They feel that the methodology adopted by the committees report regarding the pricing mechanism is unrealistic and their business interests may not be fully addressed by the government.
This has led to confusion and they fear that it may lead to heavy shortfall in the domestic production of di-ammonium phosphate (DAP).
The fertiliser industry had asked the DoF to finalise the pricing mechanism for phosphatic acid, an important input in the manufacture of DAP, as negotiated by the Phos Acid Consumer Group with the foreign suppliers in June.
In a letter written to the department, the Fertiliser Association of India (FAI) had urged the government to make the announcement soon, as uncertainty over pricing was affecting the production of DAP.
The consumer group had negotiated the price at $435 a tonne in April. However, the ministry referred the issue to the CCEA and recommended the price at $431 a tonne.
Contended FAI, Had the government made the announcement on time and accepted the price negotiated by the consumer group, the production of DAP would have been higher.
The representative body of the fertiliser industry contends that the shortfall in DAP production occurred because when the phosphoric acid price was notified in June 2005 at $431 per tonne, it was only an interim price which was much lower than the price negotiated by the consumer group.
FAI argues that the announcement of the price will enable the DAP industry to maximise production in the coming months. This, in turn, will help the government reduce the outgo of concession.

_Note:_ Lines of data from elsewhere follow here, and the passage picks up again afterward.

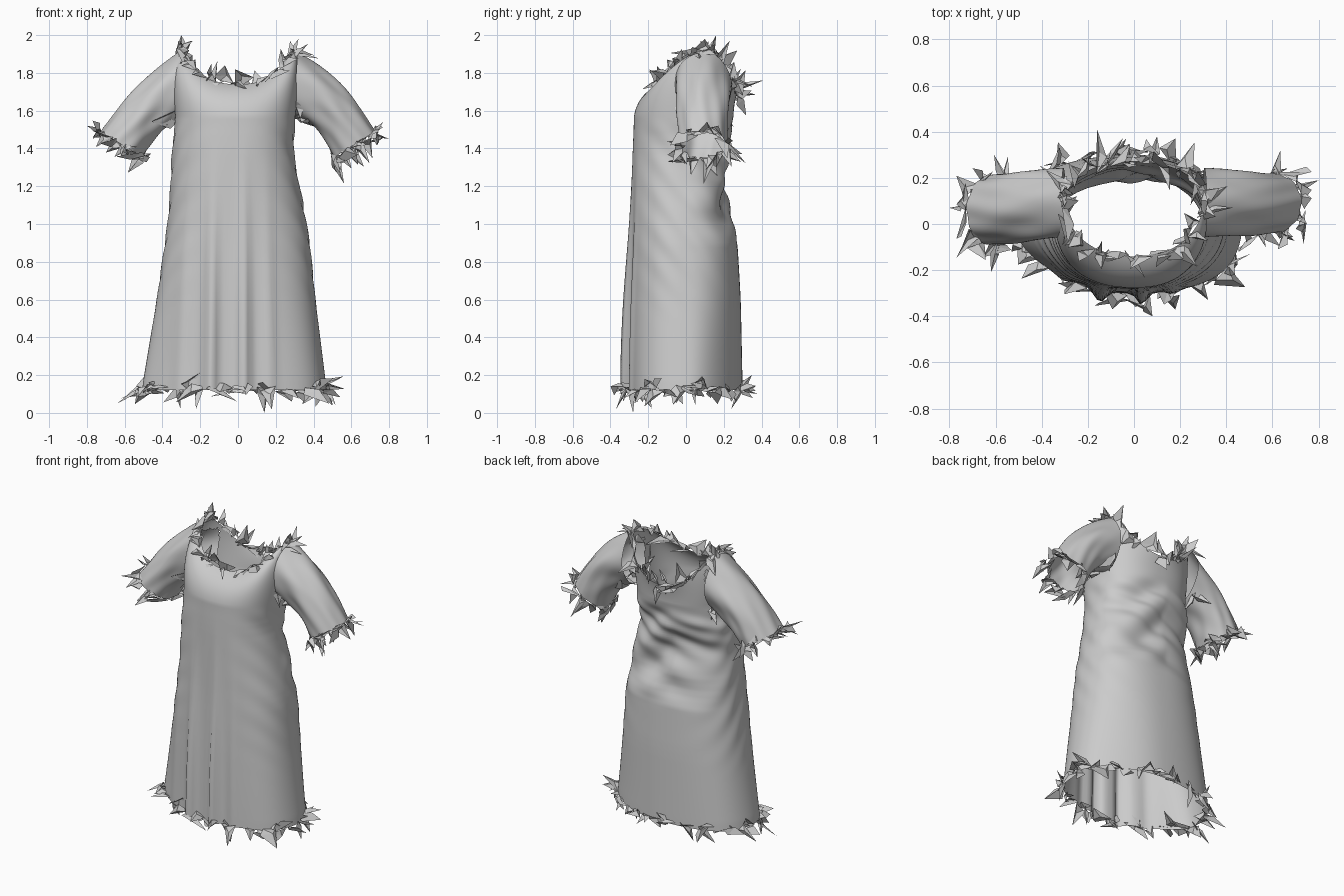
import bpy, random
from math import sin, cos, pi, exp
from mathutils import Vector

if "Cube" in bpy.data.objects:
    bpy.data.objects.remove(bpy.data.objects["Cube"])

random.seed(11)
NU = 128


def make_mesh(name, verts, faces, smooth):
    me = bpy.data.meshes.new(name)
    me.from_pydata([tuple(v) for v in verts], [], faces)
    me.validate()
    ob = bpy.data.objects.new(name, me)
    bpy.context.collection.objects.link(ob)
    for p in me.polygons:
        p.use_smooth = smooth
    return ob


def loft(name, rings, hole=None):
    """Skin a stack of closed rings; skip faces whose centre is in a hole."""
    n = len(rings[0])
    verts = [p for r in rings for p in r]
    faces = []
    for j in range(len(rings) - 1):
        for i in range(n):
            k = (i + 1) % n
            f = (j * n + i, j * n + k, (j + 1) * n + k, (j + 1) * n + i)
            if hole and hole(sum((verts[a] for a in f), Vector()) / 4):
                continue
            faces.append(f)
    return make_mesh(name, verts, faces, True)


def spow(v, e):
    return (1 if v >= 0 else -1) * abs(v) ** e


def smoothstep(a, b, v):
    t = max(0, min(1, (v - a) / (b - a)))
    return t * t * (3 - 2 * t)


# Dress body profile: z, left x, right x, front y, back y
PROFILE = [(0.12, -0.51, 0.47, -0.29, 0.30), (0.60, -0.43, 0.41, -0.285, 0.29),
           (0.94, -0.38, 0.375, -0.28, 0.27), (1.06, -0.365, 0.35, -0.28, 0.215),
           (1.25, -0.355, 0.315, -0.28, 0.195), (1.42, -0.345, 0.29, -0.28, 0.22),
           (1.57, -0.33, 0.305, -0.275, 0.255)]


def profile(z):
    for a, b in zip(PROFILE, PROFILE[1:]):
        if z <= b[0]:
            t = (z - a[0]) / (b[0] - a[0])
            return [a[i] + (b[i] - a[i]) * t for i in range(1, 5)]
    return PROFILE[-1][1:]


def body_point(a, z):
    xl, xr, yf, yb = (sum(v) / 3 for v in zip(*(profile(max(.12, min(1.57, z + d))) for d in (-.05, 0, .05))))
    # the skirt's cross-section is a little skewed, the chest squarer
    low = 1 - smoothstep(.05, 1.0, z)
    e = 0.86 + low * (.11 + .15 * sin(2 * a))
    c, s = spow(cos(a), e), spow(sin(a), e)
    x = (xr if c > 0 else -xl) * c
    y = (yb if s > 0 else -yf) * s
    # hanging pleats in the front of the skirt
    if s < 0:
        g = 1 - smoothstep(0.2, 1.55, z)
        for px, w, h in ((-0.13, .035, .05), (0.03, .028, .05), (0.15, .03, .015), (-.27, .04, .015)):
            y -= h * g * exp(-((x - px * (1.15 - .1 * z)) / w) ** 2)
        y -= 0.012 * g
    # crumpled cloth around the back waist and drag lines on the sides
    w = smoothstep(0.85, 1.1, z) * (1 - smoothstep(1.42, 1.57, z))
    k = max(0, s + 0.1) * w
    r = 0.016 * sin(19 * z + 8 * abs(x + .06) + 2 * sin(6 * x)) + 0.006 * sin(41 * z - 16 * x + 2 * sin(9 * z))
    side = abs(c) ** 3 * smoothstep(.4, .9, z) * (1 - smoothstep(1.45, 1.6, z)) * 0.003 * sin(34 * z + 40 * y)
    d = k * r + side
    return Vector((x + d * c, y + d * s, z))


def neck_point(a):
    c, s = cos(a), sin(a)
    zlow = 1.74 if s < 0 else 1.69
    return Vector((0.3 * spow(c, .9), 0.1 + (0.24 if s < 0 else 0.17) * s,
                   zlow + (1.915 - zlow) * abs(c) ** 2.3))


def yoke_point(a, t):
    p, q = body_point(a, 1.57), neck_point(a)
    m = Vector((p.x * 1.1, p.y * .85 + q.y * .15, q.z - 0.05))
    return p * (1 - t) ** 2 + m * 2 * t * (1 - t) + q * t * t


ANG = [2 * pi * i / NU for i in range(NU)]
rings = [[body_point(a, 0.12 + 1.45 * j / 100) for a in ANG] for j in range(101)]
rings += [[yoke_point(a, j / 20) for a in ANG] for j in range(1, 21)]
loft("dress_body", rings,
     lambda p: abs(p.x) > 0.27 and 1.62 < p.z < 1.82 and abs(p.y - .09) < .1)


# Short flared sleeves: right and left differ slightly in cuff depth and fullness
def sleeve_point(side, yc, depth, a, t):
    root, cuff = Vector((0.305, .09, 1.735)), Vector((0.615, yc, 1.42))
    up = Vector((0.01, 0, .175)).lerp(Vector((0.11, 0, .07)), t)
    full = .04 if side > 0 else .015
    ctr = root.lerp(cuff, t) + Vector((.02, 0, full)) * sin(pi * t)
    r = 1 + 0.05 * sin(pi * min(1, t + .1)) * sin(5 * a + 4 * t) + .025 * sin(9 * a - 6 * t) * t
    p = ctr + up * cos(a) * r
    p.y += (.15 + (depth - .15) * t) * sin(a) * r
    return Vector((p.x * side, p.y, p.z))


SLEEVES = (("right_sleeve", 1, .09, .125), ("left_sleeve", -1, .06, .15))
for name, side, yc, dep in SLEEVES:
    loft(name, [[sleeve_point(side, yc, dep, a, j / 24) for a in ANG[::2]] for j in range(25)])


# Ragged torn scraps along each open edge
def rnd(s=1.0):
    return Vector([random.uniform(-s, s) for _ in range(3)])


def scrap(verts, faces, base, tangent, tip):
    """One folded pointed scrap: a wide base, a raised fold and a sharp tip."""
    w = random.uniform(.05, .09)
    d = tip - base
    side = (tangent + rnd(.6)).normalized() * w
    nrm = d.cross(side).normalized() * random.uniform(.01, .03)
    n = len(verts)
    verts += [base - side * .5, base + side * .5, base + d * .35 + nrm,
              tip, base + d * random.uniform(-.1, .35) - side * random.uniform(.3, .9) - nrm]
    faces += [(n, n + 1, n + 2), (n + 1, n + 3, n + 2), (n + 4, n + 2, n + 3), (n, n + 2, n + 4)]


def ragged_edge(name, curve, outward, count, extremes=()):
    verts, faces = [], []
    for i in range(count):
        a = 2 * pi * (i + random.uniform(-.5, .5)) / count
        p, q = curve(a), curve(a + .02)
        d = (outward(a) + rnd(.9)).normalized() * random.uniform(.07, .15)
        tip = p + d
        tip.z = max(.02, min(1.97, tip.z))
        tip.x = max(-.77, min(.77, tip.x))
        tip.y = max(-.37, min(.37, tip.y))
        scrap(verts, faces, p + rnd(.015), (q - p).normalized(), tip)
    for tip in map(Vector, extremes):
        p = min((curve(a) for a in ANG), key=lambda v: (v - tip).length)
        scrap(verts, faces, p, Vector((.6, .6, .2)).normalized(), tip)
    make_mesh(name, verts, faces, False)


ragged_edge("hem_scraps", lambda a: body_point(a, .13),
            lambda a: Vector((.4 * cos(a), .4 * sin(a), -.3)), 54,
            [(-.64, -.05, .05), (.14, -.28, .0), (.08, -.40, .14), (.5, .05, .04), (.1, .38, .1)])
ragged_edge("neck_scraps", neck_point,
            lambda a: Vector((.25 * cos(a), .4 * sin(a), .3)), 48,
            [(-.3, .16, 2.0), (.32, .1, 1.98), (-.16, .41, 1.76), (-.24, .1, 1.97)])
for (name, side, yc, dep), ext in zip(SLEEVES, ([(.80, .19, 1.45), (.75, .0, 1.5)],
                                               [(-.80, .07, 1.52), (-.62, -.21, 1.36)])):
    ragged_edge(name + "_scraps",
                lambda a, s=side, y=yc, d=dep: sleeve_point(s, y, d, a, 1),
                lambda a, s=side: Vector((s * .35, .4 * sin(a), -.35 + .4 * cos(a))), 20, ext)
    # a few loose scraps under the arm
    ragged_edge(name + "_underarm_scraps",
                lambda a, s=side: Vector((s * .325, .08 + .1 * sin(a), 1.58 + .03 * cos(a))),
                lambda a, s=side: Vector((s * .4, 0, -.2)), 6)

FAI said about 12 lakh tonne of DAP has already been imported during Kharif 2005 and another 8 lakh tonne or so is likely to be imported during Rabi 2005-06 bringing the total DAP imports during the current year to 20 lakh tonne.